The Sudanese public on Tuesday heard two different announcements regarding the first day of the post-Ramadan Eid Al-Fitr holiday, reflecting the country’s confused political situation, Anadolu Agency reports.
Following the lead of most Arab and Islamic countries, the opposition-led Sudanese Professionals Association (SPA) has declared Tuesday to be the first day of the three-day holiday.
Sudan’s official council for Islamic jurisprudence, however, which presumably functions under the auspices of the country’s ruling Transitional Military Council (TMC), has said that the Eid Al-Fitr – which marks the end of the Ramadan fasting month – would begin Wednesday.
According to witnesses, much of the Sudanese public in Khartoum has appeared to take the side of the opposition, ending the Ramadan fast and performing Eid Al-Fitr prayers at mosques throughout the capital.

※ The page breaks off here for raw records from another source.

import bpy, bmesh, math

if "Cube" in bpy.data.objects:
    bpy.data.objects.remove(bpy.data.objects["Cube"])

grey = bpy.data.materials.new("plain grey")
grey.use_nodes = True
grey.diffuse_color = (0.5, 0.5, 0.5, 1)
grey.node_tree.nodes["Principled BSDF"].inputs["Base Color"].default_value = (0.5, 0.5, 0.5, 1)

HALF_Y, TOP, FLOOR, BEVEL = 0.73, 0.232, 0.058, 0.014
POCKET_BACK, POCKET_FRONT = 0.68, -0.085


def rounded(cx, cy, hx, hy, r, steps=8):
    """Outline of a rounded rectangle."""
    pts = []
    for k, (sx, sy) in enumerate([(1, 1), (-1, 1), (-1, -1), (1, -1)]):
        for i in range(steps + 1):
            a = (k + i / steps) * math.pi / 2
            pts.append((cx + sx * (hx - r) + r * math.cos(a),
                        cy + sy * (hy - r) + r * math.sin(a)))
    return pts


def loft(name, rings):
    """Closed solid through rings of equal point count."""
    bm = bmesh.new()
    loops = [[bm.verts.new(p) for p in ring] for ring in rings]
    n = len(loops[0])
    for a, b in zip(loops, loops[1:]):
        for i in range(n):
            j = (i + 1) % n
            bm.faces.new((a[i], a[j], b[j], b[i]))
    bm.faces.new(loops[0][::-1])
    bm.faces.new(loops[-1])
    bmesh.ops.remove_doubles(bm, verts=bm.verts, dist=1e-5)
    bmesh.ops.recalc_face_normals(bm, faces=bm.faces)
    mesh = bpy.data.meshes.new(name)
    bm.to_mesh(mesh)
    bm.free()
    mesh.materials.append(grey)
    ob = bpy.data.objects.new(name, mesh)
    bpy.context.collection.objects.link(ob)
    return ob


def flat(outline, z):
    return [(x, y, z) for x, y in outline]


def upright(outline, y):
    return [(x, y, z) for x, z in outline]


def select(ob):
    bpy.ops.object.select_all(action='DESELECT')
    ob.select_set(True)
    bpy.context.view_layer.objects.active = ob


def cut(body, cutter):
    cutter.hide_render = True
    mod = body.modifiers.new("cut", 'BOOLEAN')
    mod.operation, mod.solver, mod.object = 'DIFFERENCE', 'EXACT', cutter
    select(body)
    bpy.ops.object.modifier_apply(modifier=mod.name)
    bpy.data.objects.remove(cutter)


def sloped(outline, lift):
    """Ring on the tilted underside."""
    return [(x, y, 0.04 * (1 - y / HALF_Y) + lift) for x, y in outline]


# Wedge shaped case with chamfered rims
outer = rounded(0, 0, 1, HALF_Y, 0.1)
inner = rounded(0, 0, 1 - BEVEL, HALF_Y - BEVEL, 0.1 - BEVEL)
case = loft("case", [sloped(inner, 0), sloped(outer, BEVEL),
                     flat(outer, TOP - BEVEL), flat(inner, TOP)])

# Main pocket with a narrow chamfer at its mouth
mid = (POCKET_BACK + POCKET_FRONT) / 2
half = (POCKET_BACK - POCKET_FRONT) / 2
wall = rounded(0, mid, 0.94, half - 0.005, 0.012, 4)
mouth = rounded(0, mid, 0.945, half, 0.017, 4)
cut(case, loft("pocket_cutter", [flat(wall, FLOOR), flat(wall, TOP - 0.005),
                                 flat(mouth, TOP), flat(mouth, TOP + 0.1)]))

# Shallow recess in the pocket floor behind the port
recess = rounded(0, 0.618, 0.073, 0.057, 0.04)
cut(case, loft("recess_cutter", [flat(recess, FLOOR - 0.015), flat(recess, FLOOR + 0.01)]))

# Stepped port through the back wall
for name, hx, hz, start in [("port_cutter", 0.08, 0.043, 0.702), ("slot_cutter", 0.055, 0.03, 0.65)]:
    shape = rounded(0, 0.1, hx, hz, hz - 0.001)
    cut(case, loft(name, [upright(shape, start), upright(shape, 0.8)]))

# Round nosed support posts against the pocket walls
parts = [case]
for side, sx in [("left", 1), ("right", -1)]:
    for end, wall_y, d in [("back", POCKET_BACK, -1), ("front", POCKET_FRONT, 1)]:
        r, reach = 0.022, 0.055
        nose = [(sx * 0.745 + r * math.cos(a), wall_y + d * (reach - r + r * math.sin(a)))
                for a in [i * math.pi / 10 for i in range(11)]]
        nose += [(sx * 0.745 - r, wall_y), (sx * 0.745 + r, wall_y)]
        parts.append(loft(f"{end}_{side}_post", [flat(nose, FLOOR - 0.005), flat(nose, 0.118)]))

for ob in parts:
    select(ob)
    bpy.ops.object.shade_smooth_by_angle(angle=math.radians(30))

Many others, however, continued to fast on Tuesday, following the instructions of the government-run jurisprudential council, witnesses said.
Sudan has remained in relative turmoil since April 11, when the country’s powerful military establishment announced the “removal” of President Omar Al-Bashir after months of popular protests against his 30-year rule.
The TMC is now overseeing a two-year “transitional period” during which it has pledged to hold free presidential elections.
Demonstrators, however, have remained on the streets to demand that the TMC relinquish power – at the earliest possible date – to a civilian authority.